===== ENTRIES PROVIDED =====
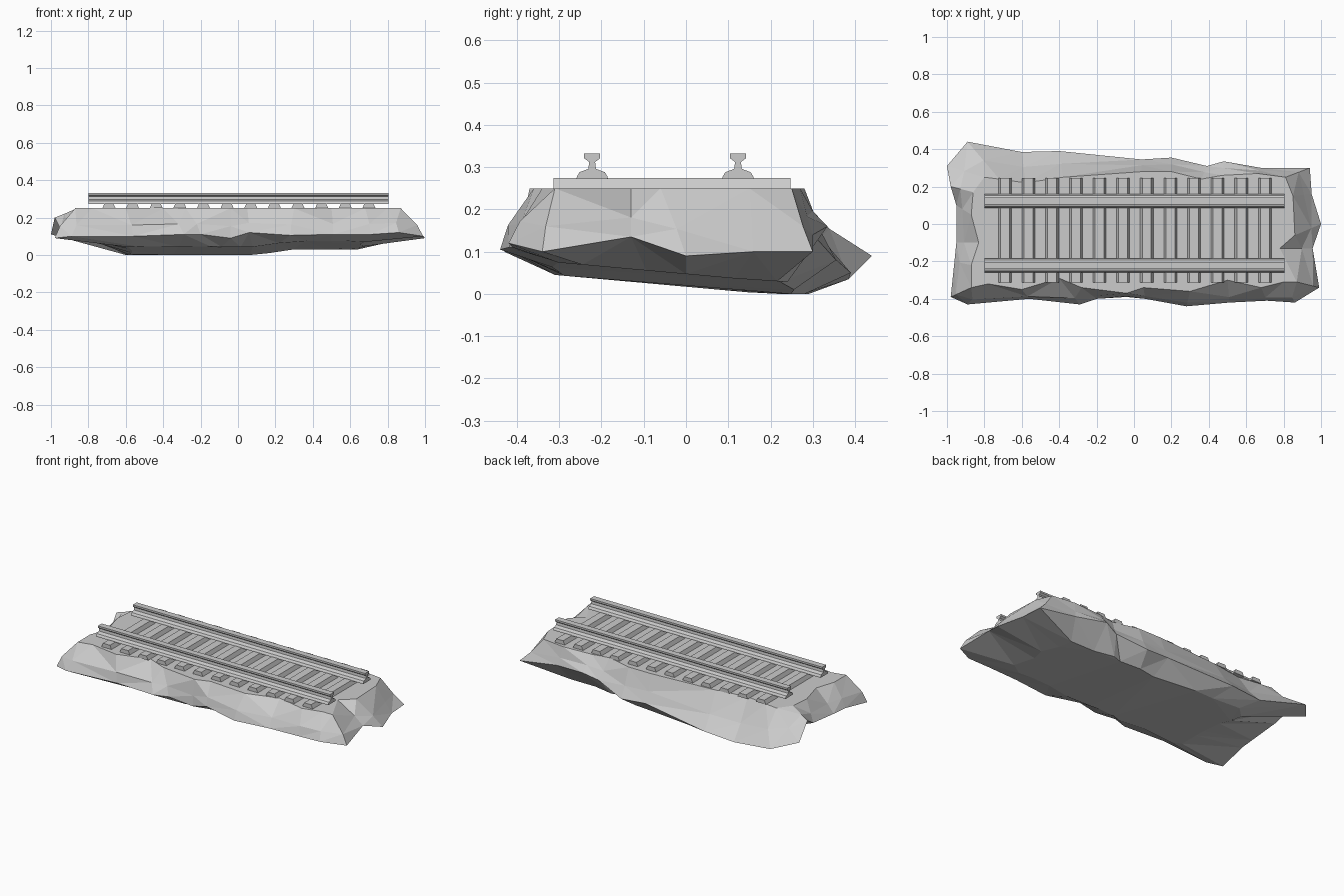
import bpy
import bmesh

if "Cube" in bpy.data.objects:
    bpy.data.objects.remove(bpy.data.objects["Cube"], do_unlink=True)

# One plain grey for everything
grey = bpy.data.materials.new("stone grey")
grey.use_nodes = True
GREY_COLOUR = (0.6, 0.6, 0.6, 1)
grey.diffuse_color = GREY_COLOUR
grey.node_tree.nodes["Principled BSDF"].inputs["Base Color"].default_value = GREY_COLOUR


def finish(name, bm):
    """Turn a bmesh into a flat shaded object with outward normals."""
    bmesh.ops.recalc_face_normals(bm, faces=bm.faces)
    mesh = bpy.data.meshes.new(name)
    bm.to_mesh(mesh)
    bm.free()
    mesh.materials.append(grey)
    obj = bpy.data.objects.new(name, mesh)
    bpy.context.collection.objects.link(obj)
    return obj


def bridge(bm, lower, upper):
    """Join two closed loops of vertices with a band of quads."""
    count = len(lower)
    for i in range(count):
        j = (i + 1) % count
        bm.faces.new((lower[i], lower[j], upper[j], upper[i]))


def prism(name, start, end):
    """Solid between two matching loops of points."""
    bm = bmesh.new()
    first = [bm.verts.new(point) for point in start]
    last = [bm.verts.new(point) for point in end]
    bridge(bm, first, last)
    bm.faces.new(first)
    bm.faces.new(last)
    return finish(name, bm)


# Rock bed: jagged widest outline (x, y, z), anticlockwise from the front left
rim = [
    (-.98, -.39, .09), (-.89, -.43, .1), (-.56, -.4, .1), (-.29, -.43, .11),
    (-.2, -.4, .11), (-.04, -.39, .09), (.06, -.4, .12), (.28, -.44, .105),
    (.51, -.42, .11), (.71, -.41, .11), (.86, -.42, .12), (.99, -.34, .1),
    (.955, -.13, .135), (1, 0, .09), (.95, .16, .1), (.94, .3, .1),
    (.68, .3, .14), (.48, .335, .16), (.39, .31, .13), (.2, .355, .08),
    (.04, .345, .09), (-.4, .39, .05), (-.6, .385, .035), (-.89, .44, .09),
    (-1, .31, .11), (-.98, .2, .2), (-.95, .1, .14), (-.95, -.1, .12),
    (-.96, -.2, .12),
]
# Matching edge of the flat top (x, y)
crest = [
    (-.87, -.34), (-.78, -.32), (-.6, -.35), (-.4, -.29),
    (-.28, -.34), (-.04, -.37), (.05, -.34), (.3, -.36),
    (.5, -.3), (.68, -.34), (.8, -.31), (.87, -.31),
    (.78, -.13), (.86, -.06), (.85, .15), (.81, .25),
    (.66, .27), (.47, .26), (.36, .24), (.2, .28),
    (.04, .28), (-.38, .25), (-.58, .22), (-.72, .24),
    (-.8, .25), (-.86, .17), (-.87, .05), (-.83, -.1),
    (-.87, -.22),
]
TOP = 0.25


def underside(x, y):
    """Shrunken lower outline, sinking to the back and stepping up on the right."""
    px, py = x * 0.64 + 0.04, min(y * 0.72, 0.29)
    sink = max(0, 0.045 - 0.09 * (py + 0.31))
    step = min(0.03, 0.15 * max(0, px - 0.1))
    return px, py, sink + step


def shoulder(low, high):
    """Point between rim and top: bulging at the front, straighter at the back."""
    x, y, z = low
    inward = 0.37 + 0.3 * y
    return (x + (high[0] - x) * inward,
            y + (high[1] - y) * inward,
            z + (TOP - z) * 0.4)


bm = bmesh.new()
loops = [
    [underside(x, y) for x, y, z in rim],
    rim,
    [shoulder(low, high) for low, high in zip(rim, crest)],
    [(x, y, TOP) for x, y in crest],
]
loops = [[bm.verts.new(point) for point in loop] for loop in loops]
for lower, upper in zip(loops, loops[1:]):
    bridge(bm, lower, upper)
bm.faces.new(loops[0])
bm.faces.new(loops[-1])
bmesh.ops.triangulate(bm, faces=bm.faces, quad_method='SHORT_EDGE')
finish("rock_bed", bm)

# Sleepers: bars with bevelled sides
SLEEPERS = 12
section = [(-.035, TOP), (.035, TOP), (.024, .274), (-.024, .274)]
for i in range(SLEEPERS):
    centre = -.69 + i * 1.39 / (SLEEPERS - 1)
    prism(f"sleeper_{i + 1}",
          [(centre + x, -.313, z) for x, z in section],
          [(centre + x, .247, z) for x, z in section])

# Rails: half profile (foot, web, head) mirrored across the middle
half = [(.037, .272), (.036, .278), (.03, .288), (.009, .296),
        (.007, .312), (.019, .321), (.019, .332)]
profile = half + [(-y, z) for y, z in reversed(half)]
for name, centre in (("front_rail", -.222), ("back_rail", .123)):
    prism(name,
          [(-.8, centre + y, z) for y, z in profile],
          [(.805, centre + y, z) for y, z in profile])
=====
===== ENTRIES PROVIDED =====
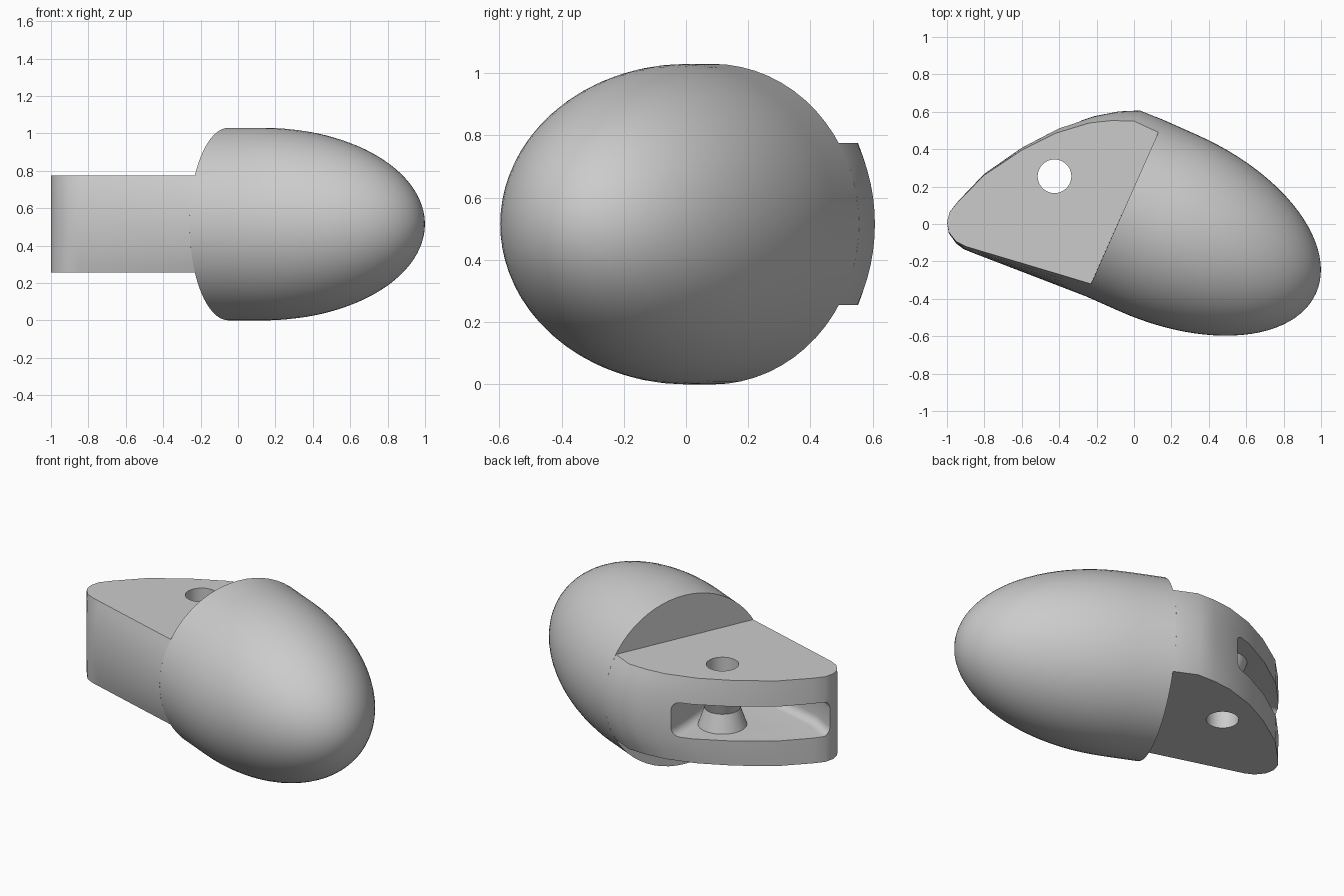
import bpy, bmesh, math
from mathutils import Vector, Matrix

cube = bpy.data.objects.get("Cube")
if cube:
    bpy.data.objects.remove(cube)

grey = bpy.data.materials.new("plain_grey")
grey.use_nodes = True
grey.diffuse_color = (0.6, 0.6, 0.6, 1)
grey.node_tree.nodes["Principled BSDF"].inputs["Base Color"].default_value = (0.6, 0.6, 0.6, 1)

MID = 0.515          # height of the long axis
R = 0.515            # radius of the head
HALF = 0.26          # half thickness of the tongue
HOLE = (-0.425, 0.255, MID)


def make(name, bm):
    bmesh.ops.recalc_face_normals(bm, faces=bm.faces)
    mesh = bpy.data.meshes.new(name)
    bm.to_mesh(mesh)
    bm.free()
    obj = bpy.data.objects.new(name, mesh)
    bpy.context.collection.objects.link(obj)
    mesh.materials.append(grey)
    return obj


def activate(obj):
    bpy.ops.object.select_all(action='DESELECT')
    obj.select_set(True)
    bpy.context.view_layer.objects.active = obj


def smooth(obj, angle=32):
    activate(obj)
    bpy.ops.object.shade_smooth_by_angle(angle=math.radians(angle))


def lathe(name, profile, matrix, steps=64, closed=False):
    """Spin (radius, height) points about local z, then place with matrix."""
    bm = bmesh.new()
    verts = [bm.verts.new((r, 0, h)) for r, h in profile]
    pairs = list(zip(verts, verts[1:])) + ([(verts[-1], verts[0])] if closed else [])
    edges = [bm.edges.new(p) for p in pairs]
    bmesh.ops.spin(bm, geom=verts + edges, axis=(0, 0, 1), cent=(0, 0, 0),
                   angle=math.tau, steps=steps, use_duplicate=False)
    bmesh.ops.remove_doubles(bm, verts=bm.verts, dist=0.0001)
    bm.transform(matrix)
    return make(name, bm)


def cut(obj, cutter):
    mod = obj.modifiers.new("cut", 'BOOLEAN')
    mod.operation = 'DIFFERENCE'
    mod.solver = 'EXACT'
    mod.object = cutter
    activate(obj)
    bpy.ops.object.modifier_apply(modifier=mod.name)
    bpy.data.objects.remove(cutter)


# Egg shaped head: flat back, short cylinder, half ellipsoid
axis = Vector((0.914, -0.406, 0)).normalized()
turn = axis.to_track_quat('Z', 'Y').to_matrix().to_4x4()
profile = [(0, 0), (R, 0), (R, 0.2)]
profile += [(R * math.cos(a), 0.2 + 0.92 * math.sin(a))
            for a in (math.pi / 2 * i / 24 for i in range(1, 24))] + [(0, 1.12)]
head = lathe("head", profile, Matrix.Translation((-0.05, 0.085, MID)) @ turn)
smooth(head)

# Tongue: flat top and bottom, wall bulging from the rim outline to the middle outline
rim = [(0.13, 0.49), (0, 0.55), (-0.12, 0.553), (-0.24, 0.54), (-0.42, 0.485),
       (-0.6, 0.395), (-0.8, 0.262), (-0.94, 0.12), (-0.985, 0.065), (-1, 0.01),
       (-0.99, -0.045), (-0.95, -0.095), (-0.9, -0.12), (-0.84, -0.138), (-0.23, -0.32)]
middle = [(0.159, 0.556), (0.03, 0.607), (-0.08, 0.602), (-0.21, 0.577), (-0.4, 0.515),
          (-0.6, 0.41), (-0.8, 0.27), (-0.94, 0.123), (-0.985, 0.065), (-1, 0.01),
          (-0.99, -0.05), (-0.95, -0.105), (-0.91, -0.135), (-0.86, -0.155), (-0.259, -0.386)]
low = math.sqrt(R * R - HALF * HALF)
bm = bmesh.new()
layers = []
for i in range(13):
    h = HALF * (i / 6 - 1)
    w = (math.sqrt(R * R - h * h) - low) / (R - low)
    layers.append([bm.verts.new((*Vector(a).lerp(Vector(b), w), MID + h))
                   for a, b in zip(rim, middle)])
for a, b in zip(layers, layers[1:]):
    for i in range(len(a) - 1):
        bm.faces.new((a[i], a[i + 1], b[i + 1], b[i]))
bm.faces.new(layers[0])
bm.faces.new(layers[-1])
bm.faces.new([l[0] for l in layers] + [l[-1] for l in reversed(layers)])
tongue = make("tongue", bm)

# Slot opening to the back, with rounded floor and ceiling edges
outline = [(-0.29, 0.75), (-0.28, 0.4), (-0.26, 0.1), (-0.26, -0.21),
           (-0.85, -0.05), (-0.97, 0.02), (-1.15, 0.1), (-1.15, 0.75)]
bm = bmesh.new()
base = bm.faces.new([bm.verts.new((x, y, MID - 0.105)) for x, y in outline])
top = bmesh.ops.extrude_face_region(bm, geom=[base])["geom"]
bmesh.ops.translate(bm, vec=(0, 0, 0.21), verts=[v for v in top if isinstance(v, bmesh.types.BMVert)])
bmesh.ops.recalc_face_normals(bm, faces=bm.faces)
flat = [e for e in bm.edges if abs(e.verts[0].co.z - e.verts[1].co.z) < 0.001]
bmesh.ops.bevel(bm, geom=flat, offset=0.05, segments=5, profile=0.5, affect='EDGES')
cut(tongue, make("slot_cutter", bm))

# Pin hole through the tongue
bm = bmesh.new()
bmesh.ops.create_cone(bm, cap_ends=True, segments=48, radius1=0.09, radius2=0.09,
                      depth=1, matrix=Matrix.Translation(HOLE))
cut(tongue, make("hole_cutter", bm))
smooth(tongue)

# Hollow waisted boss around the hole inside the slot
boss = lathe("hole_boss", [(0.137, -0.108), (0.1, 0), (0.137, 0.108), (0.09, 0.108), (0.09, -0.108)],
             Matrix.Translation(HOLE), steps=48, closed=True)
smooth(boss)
=====
===== ENTRIES PROVIDED =====
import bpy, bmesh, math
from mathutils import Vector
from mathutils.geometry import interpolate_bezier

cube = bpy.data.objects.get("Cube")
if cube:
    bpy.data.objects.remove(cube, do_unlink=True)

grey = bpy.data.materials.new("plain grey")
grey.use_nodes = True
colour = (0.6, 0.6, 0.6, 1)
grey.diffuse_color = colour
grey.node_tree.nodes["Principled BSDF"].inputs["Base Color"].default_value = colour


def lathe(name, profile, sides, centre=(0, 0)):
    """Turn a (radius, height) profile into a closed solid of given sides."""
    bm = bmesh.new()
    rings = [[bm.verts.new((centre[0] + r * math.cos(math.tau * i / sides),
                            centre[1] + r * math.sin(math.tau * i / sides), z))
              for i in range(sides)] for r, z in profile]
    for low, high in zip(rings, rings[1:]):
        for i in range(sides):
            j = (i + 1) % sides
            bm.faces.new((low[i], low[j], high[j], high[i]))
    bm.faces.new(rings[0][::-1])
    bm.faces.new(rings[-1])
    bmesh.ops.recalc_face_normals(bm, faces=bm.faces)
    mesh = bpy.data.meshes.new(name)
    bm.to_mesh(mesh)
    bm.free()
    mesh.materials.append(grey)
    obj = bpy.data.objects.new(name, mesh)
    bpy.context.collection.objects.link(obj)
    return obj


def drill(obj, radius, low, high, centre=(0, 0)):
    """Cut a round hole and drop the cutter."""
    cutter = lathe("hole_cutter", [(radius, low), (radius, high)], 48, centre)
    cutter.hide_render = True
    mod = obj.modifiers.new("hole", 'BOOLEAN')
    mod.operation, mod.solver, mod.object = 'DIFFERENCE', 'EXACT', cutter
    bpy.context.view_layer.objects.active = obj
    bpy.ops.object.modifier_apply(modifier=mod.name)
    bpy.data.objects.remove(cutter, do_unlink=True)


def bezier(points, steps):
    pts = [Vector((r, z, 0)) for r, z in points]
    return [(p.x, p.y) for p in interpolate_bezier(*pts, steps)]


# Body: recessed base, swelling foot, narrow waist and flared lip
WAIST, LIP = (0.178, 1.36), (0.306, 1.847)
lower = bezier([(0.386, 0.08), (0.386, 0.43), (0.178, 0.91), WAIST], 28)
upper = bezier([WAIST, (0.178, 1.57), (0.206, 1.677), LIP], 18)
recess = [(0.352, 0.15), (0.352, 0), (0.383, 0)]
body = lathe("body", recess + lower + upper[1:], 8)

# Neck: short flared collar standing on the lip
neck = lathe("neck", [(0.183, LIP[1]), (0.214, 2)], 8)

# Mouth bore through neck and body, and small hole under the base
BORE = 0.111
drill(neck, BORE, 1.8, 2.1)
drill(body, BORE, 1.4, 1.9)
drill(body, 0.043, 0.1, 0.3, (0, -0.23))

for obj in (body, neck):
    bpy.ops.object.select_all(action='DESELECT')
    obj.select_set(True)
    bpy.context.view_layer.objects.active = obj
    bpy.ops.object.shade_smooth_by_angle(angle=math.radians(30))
=====
WHAT THE EXERCISE ASKS = For this exercise, repeat exactly the lines of the data above from the one with "return px, py, sink + step" down to the one with "# Sleepers: bars with bevelled sides", both end lines included.

ANSWER BOX =
    return px, py, sink + step


def shoulder(low, high):
    """Point between rim and top: bulging at the front, straighter at the back."""
    x, y, z = low
    inward = 0.37 + 0.3 * y
    return (x + (high[0] - x) * inward,
            y + (high[1] - y) * inward,
            z + (TOP - z) * 0.4)


bm = bmesh.new()
loops = [
    [underside(x, y) for x, y, z in rim],
    rim,
    [shoulder(low, high) for low, high in zip(rim, crest)],
    [(x, y, TOP) for x, y in crest],
]
loops = [[bm.verts.new(point) for point in loop] for loop in loops]
for lower, upper in zip(loops, loops[1:]):
    bridge(bm, lower, upper)
bm.faces.new(loops[0])
bm.faces.new(loops[-1])
bmesh.ops.triangulate(bm, faces=bm.faces, quad_method='SHORT_EDGE')
finish("rock_bed", bm)

# Sleepers: bars with bevelled sides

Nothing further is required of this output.